Filter the data below, keeping only lines that contain "context".

Start of Data records

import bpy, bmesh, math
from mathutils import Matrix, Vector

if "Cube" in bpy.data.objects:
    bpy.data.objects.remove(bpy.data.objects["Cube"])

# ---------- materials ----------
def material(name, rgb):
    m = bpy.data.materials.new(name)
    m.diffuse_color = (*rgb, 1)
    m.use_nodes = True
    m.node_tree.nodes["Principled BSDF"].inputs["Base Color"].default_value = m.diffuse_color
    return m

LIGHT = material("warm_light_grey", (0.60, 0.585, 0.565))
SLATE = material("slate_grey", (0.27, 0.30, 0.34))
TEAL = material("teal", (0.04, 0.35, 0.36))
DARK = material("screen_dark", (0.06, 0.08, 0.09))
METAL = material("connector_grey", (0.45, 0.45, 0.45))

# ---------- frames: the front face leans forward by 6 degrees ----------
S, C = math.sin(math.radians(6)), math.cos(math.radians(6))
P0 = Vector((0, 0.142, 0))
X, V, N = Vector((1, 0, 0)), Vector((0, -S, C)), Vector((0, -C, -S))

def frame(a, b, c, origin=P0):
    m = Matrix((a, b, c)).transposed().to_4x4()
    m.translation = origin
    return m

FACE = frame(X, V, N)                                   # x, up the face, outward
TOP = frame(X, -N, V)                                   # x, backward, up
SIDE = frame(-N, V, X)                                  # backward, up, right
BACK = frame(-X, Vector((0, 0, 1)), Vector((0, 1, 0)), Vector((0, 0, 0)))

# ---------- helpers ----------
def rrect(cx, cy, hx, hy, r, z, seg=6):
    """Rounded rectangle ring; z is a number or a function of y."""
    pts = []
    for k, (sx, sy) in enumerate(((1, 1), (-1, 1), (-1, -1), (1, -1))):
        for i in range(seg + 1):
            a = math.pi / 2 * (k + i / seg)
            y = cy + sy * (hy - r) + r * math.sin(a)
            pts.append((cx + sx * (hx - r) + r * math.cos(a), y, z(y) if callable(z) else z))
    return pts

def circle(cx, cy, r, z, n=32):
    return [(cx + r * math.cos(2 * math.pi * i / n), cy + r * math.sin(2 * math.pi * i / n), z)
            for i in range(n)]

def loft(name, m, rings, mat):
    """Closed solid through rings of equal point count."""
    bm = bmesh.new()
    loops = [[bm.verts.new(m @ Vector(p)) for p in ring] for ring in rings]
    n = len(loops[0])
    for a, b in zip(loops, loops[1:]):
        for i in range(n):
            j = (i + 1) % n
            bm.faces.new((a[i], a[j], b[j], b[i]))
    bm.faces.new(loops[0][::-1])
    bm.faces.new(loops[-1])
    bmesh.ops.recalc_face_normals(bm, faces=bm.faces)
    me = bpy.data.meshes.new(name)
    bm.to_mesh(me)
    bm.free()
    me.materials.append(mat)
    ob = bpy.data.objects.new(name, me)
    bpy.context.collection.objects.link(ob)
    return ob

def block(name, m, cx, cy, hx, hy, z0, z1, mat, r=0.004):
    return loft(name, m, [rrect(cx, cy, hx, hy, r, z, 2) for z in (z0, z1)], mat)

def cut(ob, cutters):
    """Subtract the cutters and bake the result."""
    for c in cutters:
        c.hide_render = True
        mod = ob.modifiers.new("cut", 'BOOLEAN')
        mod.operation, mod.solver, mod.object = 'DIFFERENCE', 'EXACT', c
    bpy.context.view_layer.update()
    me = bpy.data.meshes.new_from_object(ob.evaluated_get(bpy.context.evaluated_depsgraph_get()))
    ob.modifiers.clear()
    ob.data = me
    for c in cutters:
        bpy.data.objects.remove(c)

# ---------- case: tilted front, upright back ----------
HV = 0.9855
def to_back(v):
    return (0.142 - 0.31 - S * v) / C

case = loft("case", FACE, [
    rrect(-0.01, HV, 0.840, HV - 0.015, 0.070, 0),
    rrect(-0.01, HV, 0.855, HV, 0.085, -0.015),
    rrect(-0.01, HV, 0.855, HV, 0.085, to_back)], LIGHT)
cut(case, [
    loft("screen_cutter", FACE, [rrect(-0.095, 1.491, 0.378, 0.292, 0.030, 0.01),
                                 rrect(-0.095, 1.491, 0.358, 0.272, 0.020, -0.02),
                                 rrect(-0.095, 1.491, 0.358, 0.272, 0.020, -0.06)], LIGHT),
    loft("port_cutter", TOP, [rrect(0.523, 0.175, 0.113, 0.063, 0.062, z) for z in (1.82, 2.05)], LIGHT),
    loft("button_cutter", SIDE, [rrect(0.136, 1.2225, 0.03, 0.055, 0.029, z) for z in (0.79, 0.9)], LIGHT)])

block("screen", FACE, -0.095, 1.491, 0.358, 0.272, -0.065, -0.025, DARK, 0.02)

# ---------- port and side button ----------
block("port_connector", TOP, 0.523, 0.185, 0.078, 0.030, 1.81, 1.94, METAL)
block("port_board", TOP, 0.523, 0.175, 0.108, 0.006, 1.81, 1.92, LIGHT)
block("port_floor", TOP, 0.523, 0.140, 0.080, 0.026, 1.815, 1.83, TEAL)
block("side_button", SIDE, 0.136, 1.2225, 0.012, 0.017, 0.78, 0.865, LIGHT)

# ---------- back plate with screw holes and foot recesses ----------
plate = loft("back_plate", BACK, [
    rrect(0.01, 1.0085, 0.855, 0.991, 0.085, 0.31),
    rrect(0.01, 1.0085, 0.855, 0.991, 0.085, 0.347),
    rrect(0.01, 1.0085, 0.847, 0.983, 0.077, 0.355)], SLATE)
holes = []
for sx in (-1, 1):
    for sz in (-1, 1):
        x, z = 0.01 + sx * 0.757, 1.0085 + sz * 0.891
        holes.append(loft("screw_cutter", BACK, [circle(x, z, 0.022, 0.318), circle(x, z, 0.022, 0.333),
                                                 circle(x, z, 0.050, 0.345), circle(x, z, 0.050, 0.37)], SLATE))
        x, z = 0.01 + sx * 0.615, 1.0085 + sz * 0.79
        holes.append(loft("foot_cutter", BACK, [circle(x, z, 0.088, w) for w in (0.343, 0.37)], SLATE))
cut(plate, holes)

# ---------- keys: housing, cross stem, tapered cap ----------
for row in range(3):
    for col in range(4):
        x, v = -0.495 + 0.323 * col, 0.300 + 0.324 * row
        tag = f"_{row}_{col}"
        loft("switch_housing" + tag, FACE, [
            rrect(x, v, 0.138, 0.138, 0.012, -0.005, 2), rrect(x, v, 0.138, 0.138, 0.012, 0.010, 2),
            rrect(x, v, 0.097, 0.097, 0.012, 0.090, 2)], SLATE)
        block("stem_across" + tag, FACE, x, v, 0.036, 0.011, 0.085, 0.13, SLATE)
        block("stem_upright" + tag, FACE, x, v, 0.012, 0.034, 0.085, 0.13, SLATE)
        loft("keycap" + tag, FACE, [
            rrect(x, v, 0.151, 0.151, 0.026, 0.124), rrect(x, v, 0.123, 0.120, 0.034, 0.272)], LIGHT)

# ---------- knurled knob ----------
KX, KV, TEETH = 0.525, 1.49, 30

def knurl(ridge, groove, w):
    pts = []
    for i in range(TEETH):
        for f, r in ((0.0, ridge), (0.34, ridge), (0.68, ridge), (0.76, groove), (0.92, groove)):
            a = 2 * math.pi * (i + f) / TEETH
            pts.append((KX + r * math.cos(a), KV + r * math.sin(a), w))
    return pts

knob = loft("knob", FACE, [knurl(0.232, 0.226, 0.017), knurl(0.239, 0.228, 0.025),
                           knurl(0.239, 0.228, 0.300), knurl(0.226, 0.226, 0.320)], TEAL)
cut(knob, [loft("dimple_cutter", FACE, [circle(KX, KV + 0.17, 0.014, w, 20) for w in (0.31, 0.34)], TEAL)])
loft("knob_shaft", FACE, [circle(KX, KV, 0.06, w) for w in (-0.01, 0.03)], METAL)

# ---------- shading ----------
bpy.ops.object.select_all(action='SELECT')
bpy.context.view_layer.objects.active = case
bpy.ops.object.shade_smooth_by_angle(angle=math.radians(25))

End of Data records

» **Output for this exercise**
    bpy.context.collection.objects.link(ob)
    bpy.context.view_layer.update()
    me = bpy.data.meshes.new_from_object(ob.evaluated_get(bpy.context.evaluated_depsgraph_get()))
bpy.context.view_layer.objects.active = case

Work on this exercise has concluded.